The view out of the huge windows at the front of the locomotive makes you feel like you’re inside an IMAX movie except this is real life. Almost all Swiss railway lines are electrified and it’s amazing how quickly the Golden Pass Panorama Express trains can ascend the 14% grades without slowing down at all. The Golden Pass track is one-meter gauge. 

Engine #5 was built in 1891. The Brienzer-Rothorn Bahn was opened in 1892 and has a cog configuration, meaning there is a toothed rack rail between the running rails. The trains are fitted with cog wheels or pinions that mesh with the rack rail. This allows the trains to operate on very steep grades, in this case 25%.

Photo below: View of the Brienzersee (lake) at the half way point of the ascent up the mountain.

Terry and I were the only passengers aboard the train, it being early in the tourist season.

(Photo above) Downtown Interlaken taken from our hotel room.

Our second day in Interlaken was spent ascending the Jungfrau to the highest railway station in Europe. The railway is a masterpiece of Swiss engineering, going into service in 1912. Of all the railways we rode while in Switzerland the Jungfrau Railway was without question the most spectacular. Attitudes to the Jungfrau Railway project had been mixed. Members of the Swiss Alpine Club were concerned about unobstructed access for mountain climbers. Some club members even wanted to lodge a petition 

against the building of the Jungfrau Railway and to call for a national protest movement. However, the criticism drew little response as the people of the valley saw tremendous potential in the railway’s presence to guarantee tourism in the area for all time.

Leaving Interlaken (1850 ft) our first stop was the rail junction town of Zweilutschinen (2142 ft). Here our train was split into two parts - one going to the ski area of Gimmelwald and ours to the alpine town of Grindelelwald (3393 ft). 

At Gimmelwald we changed trains to what is called the Yellow Train for the steep ascent to the town of Kl. Scheidegg (6762 ft). Here we switched trains once more, this time to the Red Train for our final ascent of the mountain.  At the village of Eigergletscher (7612 ft) there was a short stop to off-load some freight before entering a 4.5 mile tunnel that looped inside the mountain to reach the peak. The photo below shows our train stopped at Eigerwand (9400 ft) inside the mountain. We detrained for 5 minutes and walked through a tunnel to a viewpoint at the side of the mountain. The train then continued to the peak of the Jungfrau (11,333 ft).

At the peak passengers can stroll through ice tunnels cut into the glacier. Wow was it cold! I was glad I’d brought my ski vest with me. Hiking through the tunnels there were ice sculptures (photos below) cut into large caves within the glacier. Unfortunately the Jungfrau was cloaked in fog the day we visited so the view at the peak was somewhat restricted. 

Descending from the Jungfrau, at Kl. Scheidegg we switched trains for the fourth time today and traveled down the opposite side of the mountain.

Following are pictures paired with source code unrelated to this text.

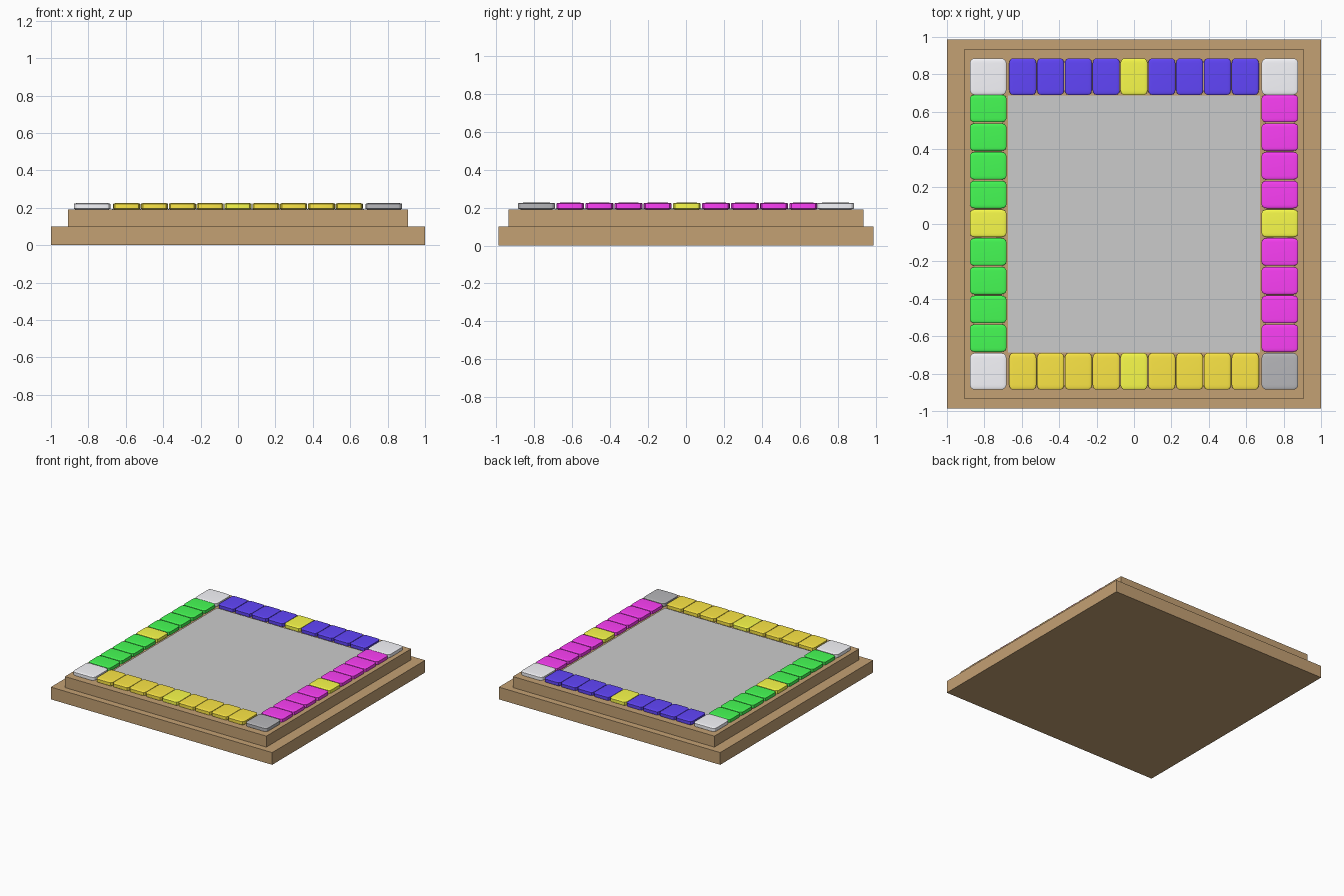
import bpy, bmesh
from mathutils import Matrix

if "Cube" in bpy.data.objects:
    bpy.data.objects.remove(bpy.data.objects["Cube"])


def material(name, rgb):
    m = bpy.data.materials.new(name)
    m.diffuse_color = (*rgb, 1)
    m.use_nodes = True
    m.node_tree.nodes["Principled BSDF"].inputs["Base Color"].default_value = m.diffuse_color
    return m


def block(name, center, size, mat=None, bevel=0.0):
    """Unit cube, optionally rounded, then stretched to size."""
    bm = bmesh.new()
    bmesh.ops.create_cube(bm, size=1)
    if bevel:
        bmesh.ops.bevel(bm, geom=bm.edges[:], offset=bevel, offset_type='OFFSET',
                        segments=3, profile=0.5, affect='EDGES')
    bmesh.ops.transform(bm, matrix=Matrix.Diagonal((*size, 1)), verts=bm.verts)
    mesh = bpy.data.meshes.new(name)
    bm.to_mesh(mesh)
    bm.free()
    obj = bpy.data.objects.new(name, mesh)
    bpy.context.collection.objects.link(obj)
    obj.location = center
    if mat:
        mesh.materials.append(mat)
    if bevel:
        bpy.ops.object.select_all(action='DESELECT')
        obj.select_set(True)
        bpy.context.view_layer.objects.active = obj
        bpy.ops.object.shade_smooth_by_angle()
    return obj


wood = material("wood", (0.55, 0.354, 0.173))
blue = material("blue", (0.12, 0.06, 0.96))
green = material("green", (0.06, 0.97, 0.09))
magenta = material("magenta", (0.97, 0.05, 0.92))
gold = material("gold", (0.97, 0.79, 0.06))
yellow = material("yellow", (0.95, 0.97, 0.07))
white = material("white", (0.93, 0.93, 0.97))
dark = material("dark_grey", (0.47, 0.47, 0.49))

# Stepped wooden base
block("base_plinth", (0, 0, 0.05), (2.0, 1.974, 0.1), wood)
block("base_upper", (0, 0, 0.145), (1.82, 1.868, 0.09), wood)

# Grey centre panel
block("centre_panel", (0, 0, 0.191), (1.345, 1.375, 0.008))

TZ, TH, BEV = 0.208, 0.035, 0.14
CX, CY, DEPTH = 0.78, 0.788, 0.196

# Corner tiles, one of them dark
for sx in (-1, 1):
    for sy in (-1, 1):
        mat = dark if (sx, sy) == (1, -1) else white
        block("corner_tile", (sx * CX, sy * CY, TZ), (DEPTH, DEPTH, TH), mat, BEV)

# Nine tiles per side, the middle one yellow
for i in range(-4, 5):
    for side, mat in ((-1, gold), (1, blue)):
        block("row_tile", (i * 0.1487, side * CY, TZ), (0.145, DEPTH, TH),
              mat if i else yellow, BEV)
    for side, mat in ((-1, green), (1, magenta)):
        block("column_tile", (side * CX, i * 0.1535 + 0.004, TZ), (DEPTH, 0.147, TH),
              mat if i else yellow, BEV)
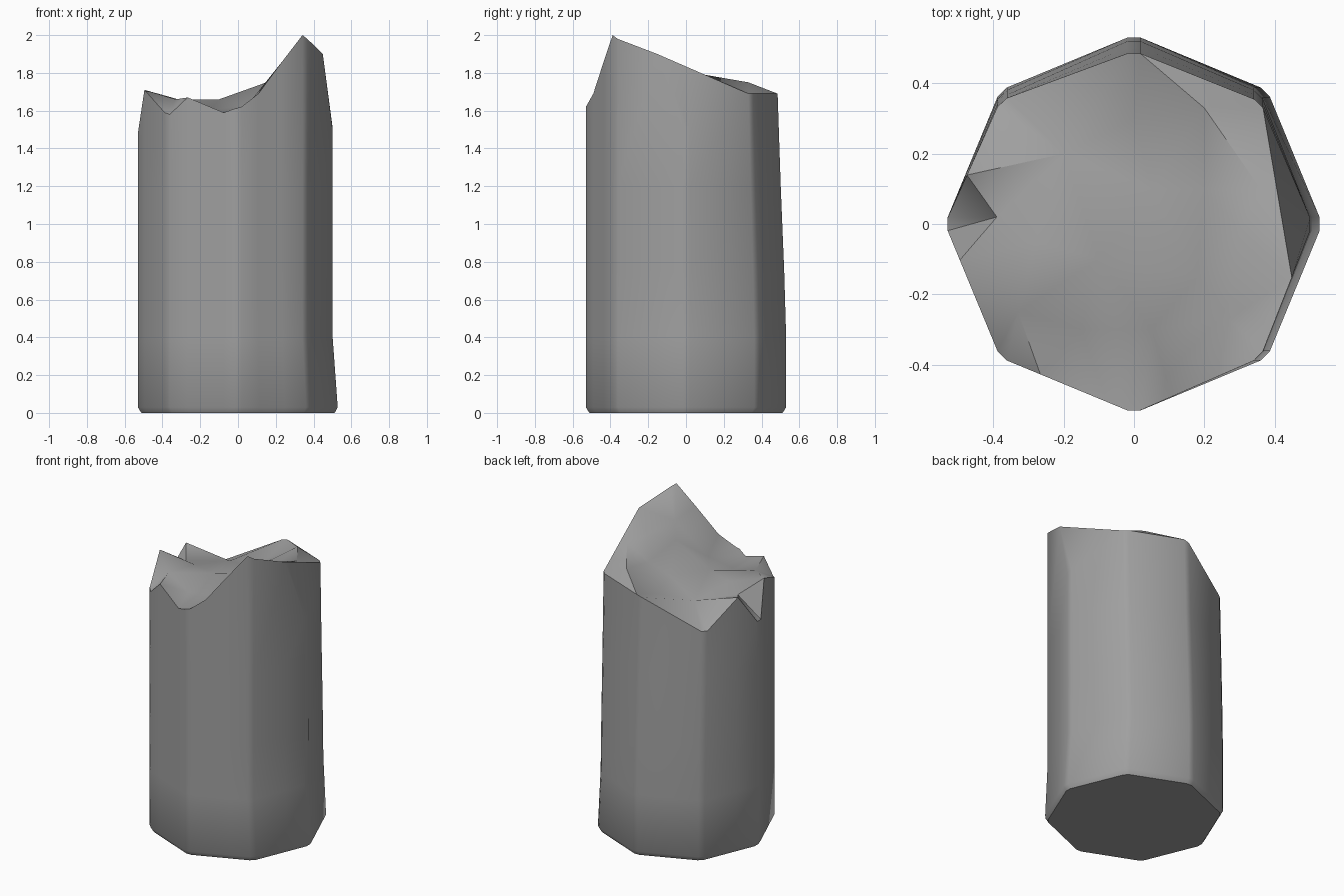
import bpy, bmesh, math
from mathutils import Vector
from mathutils.geometry import delaunay_2d_cdt

if "Cube" in bpy.data.objects:
    bpy.data.objects.remove(bpy.data.objects["Cube"], do_unlink=True)

RADIUS = 0.538


def corner(k):
    a = math.radians(45 * k)
    return Vector((math.cos(a), math.sin(a))) * RADIUS


def wall_point(t, z, scale=1.0):
    """Point on the octagonal wall; t counts corners, with a slight taper."""
    k = math.floor(t)
    p = corner(k).lerp(corner(k + 1), t - k) * scale
    if p.x > 0:
        p.x *= 1 - 0.055 * min(z / 0.4, 1)
    if p.y > 0:
        p.y *= 1 - 0.085 * min(max((z - 0.5) / 1.1, 0), 1)
    return Vector((p.x, p.y, z))


# Broken rim: position along the octagon and height
rim = [(0.05, 1.51), (0.95, 1.69), (1.05, 1.69), (1.95, 1.69), (2.05, 1.68),
       (2.95, 1.50), (3.05, 1.50), (3.6, 1.67), (3.95, 1.48), (4.05, 1.48),
       (4.27, 1.71), (4.95, 1.59), (5.05, 1.58), (5.3, 1.67), (5.8, 1.59),
       (5.95, 1.61), (6.05, 1.62), (6.3, 1.69), (6.65, 1.86), (6.95, 2.0),
       (7.05, 1.98), (7.6, 1.90), (7.95, 1.50)]
# Bumps and hollows of the fracture; the first is the tip of the side notch
fracture = [(-.39, .02, 1.62), (.36, .10, 1.79), (.20, .33, 1.75),
            (0, .30, 1.63), (-.20, .20, 1.60), (-.28, -.05, 1.65),
            (-.33, -.25, 1.66), (-.10, -.10, 1.66), (-.15, -.30, 1.60),
            (.05, -.30, 1.63), (.05, .10, 1.66), (.20, .10, 1.71),
            (.18, -.15, 1.76), (.30, -.02, 1.81), (.27, -.27, 1.82)]

bm = bmesh.new()
n = len(rim)
rings = [[bm.verts.new(wall_point(t, z, s)) for t, _ in rim]
         for z, s in ((0, 0.965), (0.03, 1), (0.4, 1), (0.75, 1), (1.2, 1))]
rings.append([bm.verts.new(wall_point(t, z)) for t, z in rim])

# Base and walls
bm.faces.new(reversed(rings[0]))
for low, high in zip(rings, rings[1:]):
    for i in range(n):
        j = (i + 1) % n
        bm.faces.new((low[i], low[j], high[j], high[i]))

# Jagged top, with the chipped side and notch kept as creases
top = rings[-1] + [bm.verts.new(p) for p in fracture]
ts = [t for t, _ in rim]
chip = (ts.index(0.95), ts.index(7.6))
notch = [(ts.index(3.6), n), (n, ts.index(4.27))]
edges = [(i, (i + 1) % n) for i in range(n)] + [chip] + notch
result = delaunay_2d_cdt([v.co.xy for v in top], edges, [], 1, 1e-5)
lookup = [top[ids[0]] for ids in result[3]]
for f in result[2]:
    bm.faces.new([lookup[i] for i in f])
bmesh.ops.recalc_face_normals(bm, faces=bm.faces)

mesh = bpy.data.meshes.new("broken_column")
bm.to_mesh(mesh)
bm.free()
column = bpy.data.objects.new("broken_column", mesh)
bpy.context.collection.objects.link(column)

# Plain stone
stone = bpy.data.materials.new("grey_stone")
stone.use_nodes = True
stone.diffuse_color = (0.35, 0.35, 0.35, 1)
stone.node_tree.nodes["Principled BSDF"].inputs["Base Color"].default_value = (0.35, 0.35, 0.35, 1)
mesh.materials.append(stone)

bpy.ops.object.select_all(action='DESELECT')
column.select_set(True)
bpy.context.view_layer.objects.active = column
bpy.ops.object.shade_smooth_by_angle(angle=math.radians(40))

Passing through the Alpine village of Wengen, I looked back and could see the Jungfrau peak which had momentarily cleared. It was hard to believe we had reached all the way to the summit by train. Detraining at the village of Lauterbrunnen we took a city bus to Stechelberg to visit the Trummelbach Falls. To view these unique falls you have to enter by a tunnel. The falls are actually inside the mountain. 

Returning by bus to Lauterbrunnen we boarded our final train of the day to Interlaken.  The scenery I’d seen today is what I always imagined Switzerland to be – a land of mountains, small villages, lush valleys and pristine lakes. 

(Above) The Red Train at Kl. Scheidegg station

Trummelbach Falls

Descending on the Yellow Train to Lauterbrunnen

Lauterbrunnen Valley - The land of 72 waterfalls.

The Alpine village of Wengen. Jungfrau in background